As a side note, it seems that the Enterprise Distribution optionally includes OnlyOffice. OnlyOffice is a very interesting business-oriented tool — sort of a mix of G-Suite/Microsoft Office with a CRM, project management tool, and so forth — which is sold for something like $3800
for a 100-user-license — lifetime: pay once, use it forever. Although it provides its own ‘document server’, OnlyOffice also integrates fully with Google Drive, Box, Dropbox, OneDrive, OwnCloud (and apparently even Seafile). It’s noteworthy that they don’t even mention Pydio Cells — while a decade ago, everybody would be mentioning AjaXplorer (Pydio’s previous name), Seafile was taking its first steps, and OwnCloud had just come out…
(And OnlyOffice requires an astonishing amount of resources and about a gazillion packages to install — unless you opt for a container-based solution, of course).
I’ve been raking through the Internet in search of a solution — preferably, not one using an insane amount of packages and tools — and the ‘best’ I came across is
rclone. This is a very cute little standalone, command-line utility written in Go (but it also comes with a full library to embed its functionalities into any other application!) which boasts the ability to connect to 50+ (!) cloud storage services — commercial or free — including a range of popular S3-compatible bucket/object cloud-based storage.
It works basically in two modes.

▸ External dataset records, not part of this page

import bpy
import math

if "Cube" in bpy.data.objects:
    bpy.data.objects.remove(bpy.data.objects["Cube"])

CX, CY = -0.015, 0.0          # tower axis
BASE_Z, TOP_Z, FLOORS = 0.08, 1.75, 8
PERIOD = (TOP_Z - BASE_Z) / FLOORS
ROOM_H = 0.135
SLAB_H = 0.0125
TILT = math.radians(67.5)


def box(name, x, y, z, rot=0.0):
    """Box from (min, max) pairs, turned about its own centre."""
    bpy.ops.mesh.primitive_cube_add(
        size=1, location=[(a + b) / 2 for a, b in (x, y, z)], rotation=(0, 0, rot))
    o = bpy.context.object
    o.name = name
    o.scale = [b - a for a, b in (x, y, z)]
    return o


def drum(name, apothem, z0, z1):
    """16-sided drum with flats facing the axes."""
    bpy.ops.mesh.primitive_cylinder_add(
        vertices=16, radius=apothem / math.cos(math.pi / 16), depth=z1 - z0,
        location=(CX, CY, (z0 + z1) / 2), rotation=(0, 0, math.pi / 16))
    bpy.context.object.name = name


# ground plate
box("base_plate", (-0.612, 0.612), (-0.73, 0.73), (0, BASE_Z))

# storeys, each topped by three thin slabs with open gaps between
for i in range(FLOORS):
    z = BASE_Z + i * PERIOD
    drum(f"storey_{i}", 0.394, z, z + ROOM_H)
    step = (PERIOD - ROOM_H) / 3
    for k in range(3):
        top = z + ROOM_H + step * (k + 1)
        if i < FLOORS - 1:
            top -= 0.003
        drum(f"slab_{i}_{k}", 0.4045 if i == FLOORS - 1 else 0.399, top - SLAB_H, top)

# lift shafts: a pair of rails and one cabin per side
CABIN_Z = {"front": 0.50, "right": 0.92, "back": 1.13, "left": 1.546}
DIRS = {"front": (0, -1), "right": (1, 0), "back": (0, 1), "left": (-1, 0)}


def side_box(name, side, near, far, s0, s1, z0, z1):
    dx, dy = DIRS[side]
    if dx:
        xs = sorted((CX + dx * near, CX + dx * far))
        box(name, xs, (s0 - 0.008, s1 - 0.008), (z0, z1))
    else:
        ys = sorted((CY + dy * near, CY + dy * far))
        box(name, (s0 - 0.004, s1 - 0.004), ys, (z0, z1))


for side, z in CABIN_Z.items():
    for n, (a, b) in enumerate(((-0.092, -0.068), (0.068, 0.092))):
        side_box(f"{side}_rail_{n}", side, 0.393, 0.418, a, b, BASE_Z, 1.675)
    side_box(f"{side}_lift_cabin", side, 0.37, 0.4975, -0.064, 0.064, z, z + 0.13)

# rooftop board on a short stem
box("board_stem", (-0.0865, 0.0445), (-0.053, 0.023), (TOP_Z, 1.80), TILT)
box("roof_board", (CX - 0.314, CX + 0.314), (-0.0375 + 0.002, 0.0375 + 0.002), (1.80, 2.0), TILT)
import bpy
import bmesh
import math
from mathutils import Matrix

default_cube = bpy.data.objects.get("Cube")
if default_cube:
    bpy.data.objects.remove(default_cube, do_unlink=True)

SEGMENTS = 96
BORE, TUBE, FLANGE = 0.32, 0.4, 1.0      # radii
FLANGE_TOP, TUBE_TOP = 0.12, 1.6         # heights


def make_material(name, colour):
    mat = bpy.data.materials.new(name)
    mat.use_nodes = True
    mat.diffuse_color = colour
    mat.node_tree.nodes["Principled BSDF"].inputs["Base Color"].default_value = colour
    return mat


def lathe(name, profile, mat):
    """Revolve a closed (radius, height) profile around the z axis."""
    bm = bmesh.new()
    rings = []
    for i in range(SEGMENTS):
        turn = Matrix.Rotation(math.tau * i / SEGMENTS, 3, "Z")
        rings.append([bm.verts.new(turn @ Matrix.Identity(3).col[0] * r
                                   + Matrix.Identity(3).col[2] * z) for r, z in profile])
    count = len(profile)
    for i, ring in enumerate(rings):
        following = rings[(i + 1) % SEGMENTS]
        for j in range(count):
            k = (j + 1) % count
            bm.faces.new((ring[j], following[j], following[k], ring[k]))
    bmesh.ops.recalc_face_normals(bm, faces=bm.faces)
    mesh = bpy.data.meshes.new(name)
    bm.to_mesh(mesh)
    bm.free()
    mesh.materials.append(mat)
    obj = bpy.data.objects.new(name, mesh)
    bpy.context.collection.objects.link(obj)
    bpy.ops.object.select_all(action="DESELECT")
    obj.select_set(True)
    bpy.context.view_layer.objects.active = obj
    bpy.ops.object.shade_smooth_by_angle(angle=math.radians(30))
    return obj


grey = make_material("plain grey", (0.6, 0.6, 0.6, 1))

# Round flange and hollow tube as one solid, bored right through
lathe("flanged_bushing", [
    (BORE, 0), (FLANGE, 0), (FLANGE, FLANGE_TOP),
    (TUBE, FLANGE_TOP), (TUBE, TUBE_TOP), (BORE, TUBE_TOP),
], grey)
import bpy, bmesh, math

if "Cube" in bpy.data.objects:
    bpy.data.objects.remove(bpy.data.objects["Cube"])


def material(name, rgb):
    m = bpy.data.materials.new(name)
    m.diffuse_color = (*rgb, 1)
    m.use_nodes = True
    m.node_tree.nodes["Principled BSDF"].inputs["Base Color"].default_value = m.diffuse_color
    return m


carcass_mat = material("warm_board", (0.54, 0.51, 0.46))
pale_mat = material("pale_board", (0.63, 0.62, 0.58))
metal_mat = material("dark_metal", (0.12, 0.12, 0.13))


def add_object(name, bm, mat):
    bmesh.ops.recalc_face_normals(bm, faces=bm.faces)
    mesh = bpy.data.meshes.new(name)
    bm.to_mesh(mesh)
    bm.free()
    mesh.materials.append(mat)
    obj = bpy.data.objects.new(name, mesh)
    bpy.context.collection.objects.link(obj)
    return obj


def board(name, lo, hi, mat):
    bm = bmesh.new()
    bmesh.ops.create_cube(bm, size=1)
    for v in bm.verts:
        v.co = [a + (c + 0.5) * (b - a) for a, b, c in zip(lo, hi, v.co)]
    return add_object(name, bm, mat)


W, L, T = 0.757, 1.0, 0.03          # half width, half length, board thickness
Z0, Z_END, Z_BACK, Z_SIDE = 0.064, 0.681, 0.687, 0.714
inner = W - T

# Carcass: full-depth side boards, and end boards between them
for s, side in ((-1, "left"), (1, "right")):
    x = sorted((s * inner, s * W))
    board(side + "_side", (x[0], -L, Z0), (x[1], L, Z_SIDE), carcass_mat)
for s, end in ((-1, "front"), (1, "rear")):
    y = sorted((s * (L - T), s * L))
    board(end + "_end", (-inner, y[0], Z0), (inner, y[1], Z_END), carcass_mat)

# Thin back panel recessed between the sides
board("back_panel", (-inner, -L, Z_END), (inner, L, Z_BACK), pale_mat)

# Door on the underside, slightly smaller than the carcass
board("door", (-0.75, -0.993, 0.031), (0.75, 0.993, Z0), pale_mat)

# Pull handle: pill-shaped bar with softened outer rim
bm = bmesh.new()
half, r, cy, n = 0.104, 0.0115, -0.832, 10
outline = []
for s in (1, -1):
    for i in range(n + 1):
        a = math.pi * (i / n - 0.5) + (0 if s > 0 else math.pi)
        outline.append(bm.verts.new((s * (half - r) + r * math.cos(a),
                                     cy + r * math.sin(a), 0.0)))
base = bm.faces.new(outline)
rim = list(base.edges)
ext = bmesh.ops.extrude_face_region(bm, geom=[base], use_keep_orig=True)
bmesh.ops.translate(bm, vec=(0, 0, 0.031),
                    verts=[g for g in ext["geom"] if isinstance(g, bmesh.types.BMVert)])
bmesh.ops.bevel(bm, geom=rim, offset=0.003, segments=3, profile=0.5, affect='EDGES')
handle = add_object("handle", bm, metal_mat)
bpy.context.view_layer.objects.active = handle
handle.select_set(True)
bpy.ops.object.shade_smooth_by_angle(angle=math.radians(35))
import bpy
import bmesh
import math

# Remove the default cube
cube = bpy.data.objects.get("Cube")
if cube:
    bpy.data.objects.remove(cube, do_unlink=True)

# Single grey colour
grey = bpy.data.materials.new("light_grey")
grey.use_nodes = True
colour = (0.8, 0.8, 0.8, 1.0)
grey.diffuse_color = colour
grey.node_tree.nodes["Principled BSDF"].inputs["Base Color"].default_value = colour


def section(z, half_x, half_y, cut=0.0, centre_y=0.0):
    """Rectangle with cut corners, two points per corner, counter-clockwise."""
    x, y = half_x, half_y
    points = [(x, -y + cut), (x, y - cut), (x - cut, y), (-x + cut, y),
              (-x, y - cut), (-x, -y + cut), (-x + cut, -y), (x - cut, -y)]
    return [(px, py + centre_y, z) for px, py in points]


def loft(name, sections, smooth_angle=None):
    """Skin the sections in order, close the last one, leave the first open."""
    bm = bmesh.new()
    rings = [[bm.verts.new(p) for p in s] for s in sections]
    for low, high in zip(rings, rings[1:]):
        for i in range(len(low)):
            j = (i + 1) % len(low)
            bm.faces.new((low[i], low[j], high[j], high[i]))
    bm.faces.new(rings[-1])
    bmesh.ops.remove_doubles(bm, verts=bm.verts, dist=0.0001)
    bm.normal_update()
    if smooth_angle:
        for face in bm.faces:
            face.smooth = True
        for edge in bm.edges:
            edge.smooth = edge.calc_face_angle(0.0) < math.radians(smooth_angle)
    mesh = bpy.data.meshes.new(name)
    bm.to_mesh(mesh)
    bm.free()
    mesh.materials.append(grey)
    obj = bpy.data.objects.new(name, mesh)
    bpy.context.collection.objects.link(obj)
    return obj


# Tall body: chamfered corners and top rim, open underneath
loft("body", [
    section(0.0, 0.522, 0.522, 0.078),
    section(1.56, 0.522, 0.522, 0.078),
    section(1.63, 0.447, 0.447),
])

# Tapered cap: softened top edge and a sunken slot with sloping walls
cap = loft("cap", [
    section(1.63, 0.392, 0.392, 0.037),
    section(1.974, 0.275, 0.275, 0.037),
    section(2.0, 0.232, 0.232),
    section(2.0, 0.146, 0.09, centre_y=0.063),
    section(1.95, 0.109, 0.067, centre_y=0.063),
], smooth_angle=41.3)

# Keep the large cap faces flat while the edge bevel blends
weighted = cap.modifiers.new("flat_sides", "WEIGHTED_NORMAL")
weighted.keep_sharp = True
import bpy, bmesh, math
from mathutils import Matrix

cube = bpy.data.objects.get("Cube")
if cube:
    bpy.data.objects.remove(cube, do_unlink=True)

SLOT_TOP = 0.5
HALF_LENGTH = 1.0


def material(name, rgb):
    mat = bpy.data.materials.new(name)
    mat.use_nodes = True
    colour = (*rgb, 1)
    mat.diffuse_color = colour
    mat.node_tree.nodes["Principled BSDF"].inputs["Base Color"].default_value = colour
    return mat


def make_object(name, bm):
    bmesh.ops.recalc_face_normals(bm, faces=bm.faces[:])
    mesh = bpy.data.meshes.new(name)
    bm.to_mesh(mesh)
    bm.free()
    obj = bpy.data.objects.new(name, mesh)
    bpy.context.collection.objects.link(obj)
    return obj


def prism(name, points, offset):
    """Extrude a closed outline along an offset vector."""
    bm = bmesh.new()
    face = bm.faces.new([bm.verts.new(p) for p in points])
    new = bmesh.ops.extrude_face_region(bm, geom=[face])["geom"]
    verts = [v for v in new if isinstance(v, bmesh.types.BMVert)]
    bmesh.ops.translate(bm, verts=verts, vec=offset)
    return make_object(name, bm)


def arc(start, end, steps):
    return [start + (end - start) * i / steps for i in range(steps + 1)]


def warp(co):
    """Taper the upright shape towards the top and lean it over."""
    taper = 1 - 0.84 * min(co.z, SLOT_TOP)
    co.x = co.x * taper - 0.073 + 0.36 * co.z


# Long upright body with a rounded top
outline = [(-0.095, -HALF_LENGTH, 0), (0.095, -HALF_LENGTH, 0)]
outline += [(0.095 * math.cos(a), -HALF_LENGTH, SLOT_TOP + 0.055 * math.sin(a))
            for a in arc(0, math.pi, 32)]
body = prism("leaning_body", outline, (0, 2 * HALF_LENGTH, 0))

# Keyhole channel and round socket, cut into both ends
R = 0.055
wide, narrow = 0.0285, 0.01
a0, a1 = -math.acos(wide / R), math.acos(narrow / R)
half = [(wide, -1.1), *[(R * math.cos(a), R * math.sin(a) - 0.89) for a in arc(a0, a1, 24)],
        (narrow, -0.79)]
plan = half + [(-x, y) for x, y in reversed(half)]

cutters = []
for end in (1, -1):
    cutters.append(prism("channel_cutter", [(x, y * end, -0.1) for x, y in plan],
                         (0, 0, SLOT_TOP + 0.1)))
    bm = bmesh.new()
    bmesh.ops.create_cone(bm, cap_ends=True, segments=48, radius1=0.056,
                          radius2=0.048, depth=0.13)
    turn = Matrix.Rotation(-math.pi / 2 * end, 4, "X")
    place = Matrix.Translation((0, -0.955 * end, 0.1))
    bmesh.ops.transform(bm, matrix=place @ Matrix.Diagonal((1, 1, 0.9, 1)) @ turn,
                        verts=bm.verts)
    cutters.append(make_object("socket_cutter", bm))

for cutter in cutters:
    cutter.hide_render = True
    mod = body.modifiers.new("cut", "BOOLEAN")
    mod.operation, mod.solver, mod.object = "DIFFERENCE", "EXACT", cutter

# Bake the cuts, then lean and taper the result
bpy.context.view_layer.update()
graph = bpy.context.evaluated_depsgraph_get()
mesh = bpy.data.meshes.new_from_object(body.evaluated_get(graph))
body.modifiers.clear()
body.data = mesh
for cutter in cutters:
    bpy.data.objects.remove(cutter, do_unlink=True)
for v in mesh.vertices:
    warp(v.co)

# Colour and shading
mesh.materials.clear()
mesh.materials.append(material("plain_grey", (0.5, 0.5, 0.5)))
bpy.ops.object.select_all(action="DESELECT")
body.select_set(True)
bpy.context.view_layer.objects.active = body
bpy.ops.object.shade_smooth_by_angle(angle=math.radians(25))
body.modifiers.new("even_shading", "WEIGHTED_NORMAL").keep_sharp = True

The ‘simple’ mode is analogous to FTP: connect to a storage service, copy files to and fro, change directories and so forth. It works 100% of the time. Then there is a ‘sync’ mode — it attempts to keep two directories in sync just like, say,
rsync. To do that magic, it basically mounts the remote storage as a local filesystem using
fuse. It works reasonably well, but the
rclone developers alert that they cannot guarantee that it works 100% of the time, because there can always be synchronisation issues due to unpredictable network delays (heavy traffic) or even blackouts. Well, I guess that’s true for basically any storage service that allows remote mounts.
My first experiment with
rclone was actually a complete failure, but I’m the only one to blame: I was actually mounting something which had an exact replica of what was already on the local disk (but of course on a different mount point), and eventually, Cells figured out that there were way too many perfect duplicates and complained. Fortunately,
rclone also works in sync mode (as opposed to disk mounting) and it was just a question of setting up a
crontab to sync every few minutes or so…
There seem to be a few more choices but I’ve been sticking with
rclone for now.
I’m frustrated, because while
rclone is a reasonable solution for this issue, it has a limitation: once the files have been properly synced at the filesystem level, Cells doesn’t know that the content of the directories has changed. To do that, one needs to (manually) force a Cells sync, either through the web interface (unpractical, since we have the rest automated) or, more conveniently, via
The problem is when a full resync takes minutes…